(Items listed in a dataset)

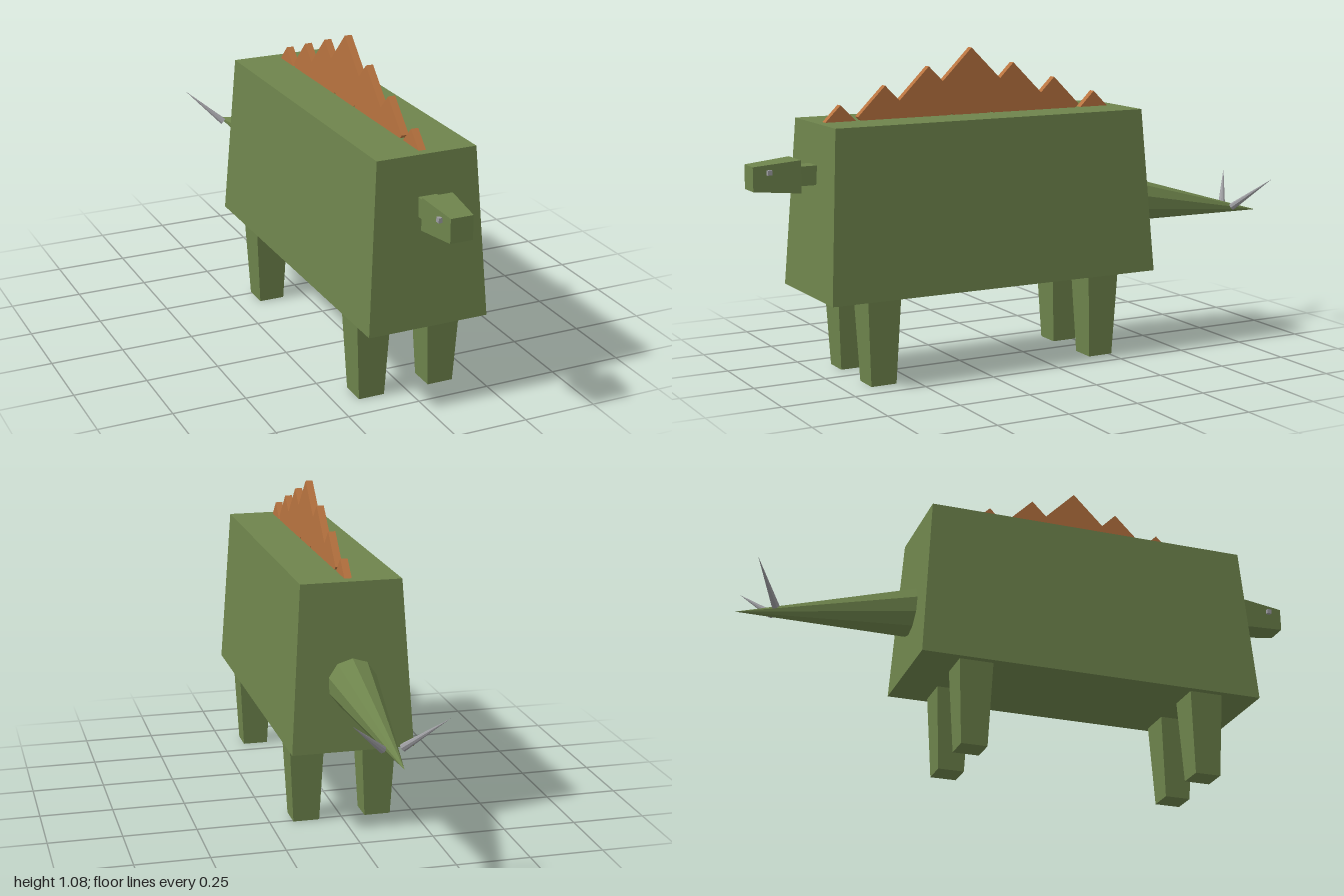
import * as THREE from 'three';

const green = new THREE.MeshStandardMaterial({ color: 0x6e844c });
const orange = new THREE.MeshStandardMaterial({ color: 0xb8733f });
const grey = new THREE.MeshStandardMaterial({ color: 0x9c9ca0 });
green.name = 'skin green';
orange.name = 'plate orange';
grey.name = 'horn grey';
for (const m of [green, orange, grey]) m.flatShading = true;

function add(group, name, geometry, material, x = 0, y = 0, z = 0) {
  const mesh = new THREE.Mesh(geometry, material);
  mesh.name = name;
  mesh.position.set(x, y, z);
  group.add(mesh);
  return mesh;
}

// Box of height h whose bottom is w0 x d0 and top is w1 x d1
function taperedBox(w0, d0, w1, d1, h) {
  const g = new THREE.BoxGeometry(1, h, 1);
  const p = g.attributes.position;
  for (let i = 0; i < p.count; i++) {
    const top = p.getY(i) > 0;
    p.setX(i, p.getX(i) * (top ? w1 : w0));
    p.setZ(i, p.getZ(i) * (top ? d1 : d0));
  }
  g.computeVertexNormals();
  return g;
}

// Cone running from a base centre to a tip
function coneBetween(group, name, base, tip, radius, sides, material) {
  const dir = tip.clone().sub(base);
  const mid = base.clone().add(tip).multiplyScalar(0.5);
  const mesh = add(group, name, new THREE.ConeGeometry(radius, dir.length(), sides), material, mid.x, mid.y, mid.z);
  mesh.quaternion.setFromUnitVectors(new THREE.Vector3(0, 1, 0), dir.normalize());
}

export function createModel() {
  const model = new THREE.Group();
  model.name = 'platedDinosaur';

  // Body, narrower at the top
  add(model, 'body', taperedBox(0.415, 1.213, 0.342, 1.143, 0.566), green, 0, 0.573, 0.198);

  // Legs, narrower at the feet
  for (const side of [1, -1]) {
    for (const [end, z] of [['front', 0.613], ['rear', -0.215]]) {
      add(model, `${end}${side > 0 ? 'Left' : 'Right'}Leg`,
        taperedBox(0.09, 0.09, 0.12, 0.117, 0.292), green, side * 0.125, 0.146, z);
    }
  }

  // Neck and head, narrowing to the muzzle
  add(model, 'neck', new THREE.BoxGeometry(0.064, 0.064, 0.12), green, 0, 0.69, 0.8);
  const head = add(model, 'head', taperedBox(0.106, 0.108, 0.077, 0.08, 0.158), green, 0, 0.692, 0.92);
  head.rotation.x = Math.PI / 2;

  // Eyes
  for (const side of [1, -1]) {
    add(model, side > 0 ? 'leftEye' : 'rightEye',
      new THREE.BoxGeometry(0.014, 0.016, 0.016), grey, side * 0.048, 0.712, 0.947);
  }

  // Row of square back plates standing on their corners, tallest in the middle
  for (let i = -3; i <= 3; i++) {
    const step = 3 - Math.abs(i);
    const half = 0.075 + step * 0.0237;
    const edge = half * Math.SQRT2;
    const peak = 0.91 + step * 0.0567;
    const plate = add(model, 'backPlate', new THREE.BoxGeometry(0.025, edge, edge), orange,
      0, peak - half, 0.204 + i * 0.16);
    plate.rotation.x = Math.PI / 4;
  }

  // Tail and its pair of spikes
  coneBetween(model, 'tail', new THREE.Vector3(0, 0.518, -0.38),
    new THREE.Vector3(0, 0.428, -0.99), 0.086, 10, green);
  for (const side of [1, -1]) {
    coneBetween(model, side > 0 ? 'leftTailSpike' : 'rightTailSpike',
      new THREE.Vector3(side * 0.032, 0.452, -0.862),
      new THREE.Vector3(side * 0.152, 0.565, -0.953), 0.013, 8, grey);
  }
  return model;
}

_Aim of the task_. Could you work out how many lines above contain the string "grey"? Answer with the number only.

_Task answer_. 5